When did you first become interested in going into writing and publishing? What sparked your interest?
I always loved to write stories ever since I was really young, but I didn’t write to pursue publication until a few years ago.
As the parent of children on the autism spectrum and who also struggle with anxiety, I am a big fan of Sally J. Pla‘s books and their representations of neurodiversity. Her most recent middle grade novel Stanley Will Probably Be Fine illustrated by Steve Wolfhard (HarperCollins, 2018), and her debut The Someday Birds, illustrated by Julie McLaughlin (HarperCollins,
By Kelly Jensen
It was mid-2014 when I got a rush of frantic messages on Twitter from a number of authors telling me to be in touch with Elise Howard at Algonquin Young Readers (AYR). She really wanted to talk with me.
One talk quickly led to a group call with Krestyna Lypen, editor at AYR, and in January 2015, I sold my first in a trio of nonfiction anthologies to Krestyna and Elise.
What first inspired you to illustrate for young readers?
I always loved reading children’s books and the love only grew as I aged.
My chronicles explore the heart and spirit of writers, the emotional and psychological issues and strengths that stir our creativity and are stirred by our work and the obstacles that impact our processes.

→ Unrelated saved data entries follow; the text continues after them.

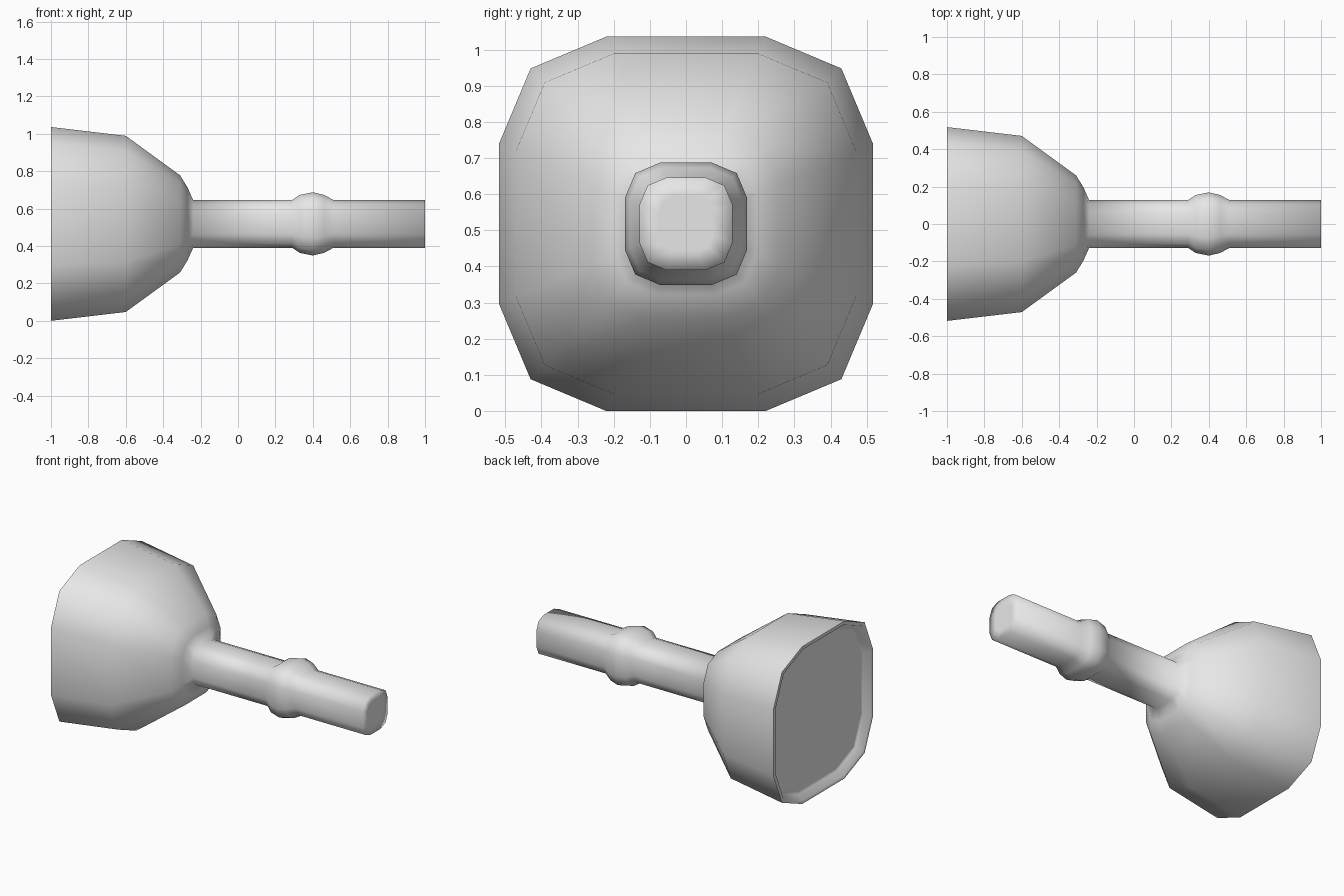
import bpy, bmesh

cube = bpy.data.objects.get("Cube")
if cube:
    bpy.data.objects.remove(cube, do_unlink=True)

CENTRE_Z = 0.518

grey = bpy.data.materials.new("plain grey")
grey.use_nodes = True
grey.diffuse_color = (0.8, 0.8, 0.8, 1)
grey.node_tree.nodes["Principled BSDF"].inputs["Base Color"].default_value = grey.diffuse_color


def ring_points(x, r):
    """Rounded square of twelve points, facing along x."""
    a, c = r * 0.425, r * 0.83
    pts = []
    for i in range(4):
        for u, v in ((r, a), (c, c), (a, r)):
            for _ in range(i):
                u, v = -v, u
            pts.append((x, u, CENTRE_Z + v))
    return pts


def loft(name, profile, sharp_rings):
    """Skin a list of (x, half width) rings and close both ends."""
    bm = bmesh.new()
    rings = [[bm.verts.new(p) for p in ring_points(x, r)] for x, r in profile]
    for a, b in zip(rings, rings[1:]):
        for i in range(len(a)):
            j = (i + 1) % len(a)
            bm.faces.new((a[i], a[j], b[j], b[i]))
    bm.faces.new(rings[0])
    bm.faces.new(rings[-1])
    bmesh.ops.recalc_face_normals(bm, faces=bm.faces)
    for f in bm.faces:
        f.smooth = True
    for k in sharp_rings:
        for i, v in enumerate(rings[k]):
            bm.edges.get((v, rings[k][i - 1])).smooth = False
    mesh = bpy.data.meshes.new(name)
    bm.to_mesh(mesh)
    bm.free()
    mesh.materials.append(grey)
    obj = bpy.data.objects.new(name, mesh)
    bpy.context.collection.objects.link(obj)


# Recessed end face, thin lip, flared head, neck, shaft with collar, flat tip
loft("flared_head_and_shaft", [
    (-0.955, 0.45), (-0.955, 0.475), (-1.0, 0.497), (-1.0, 0.518),
    (-0.6, 0.471), (-0.31, 0.26), (-0.27, 0.195), (-0.24, 0.128),
    (0.29, 0.128), (0.33, 0.155), (0.40, 0.169), (0.46, 0.155), (0.51, 0.128),
    (1.0, 0.128), (1.0, 0.075),
], sharp_rings=[3])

What strengths does each writer have that create and maintain emotional resilience?
How does an author’s or illustrator’s own internal process and state of mind intertwine with the narrative arc of her work?
Picture book author Sue Ganz-Schmitt had two new picture book releases last fall, and both contained storylines that embrace differences and fostered inclusion.
My most recent release, Soraya and the Mermaid, illustrated by Jen Naalchigar and Atieh Sohrabi (Reycraft, 2020), is the first in a series. The second book, Soraya and the Dragon, releases this spring.
Working on a series means constant collaboration and communication with an editor. I am so thankful that my editor, Sarah Jane Brian,
I’m excited to introduce our readers to Roseanne A. Brown, author of A Song of Wraiths and Ruin (Balzar + Bray, 2020), and Diana Ma, author of Heiress Apparently (Abrams, 2020). While these two YA debut novels may seem different in genre and tone, their authors both realized the goal of creating characters that validated themselves.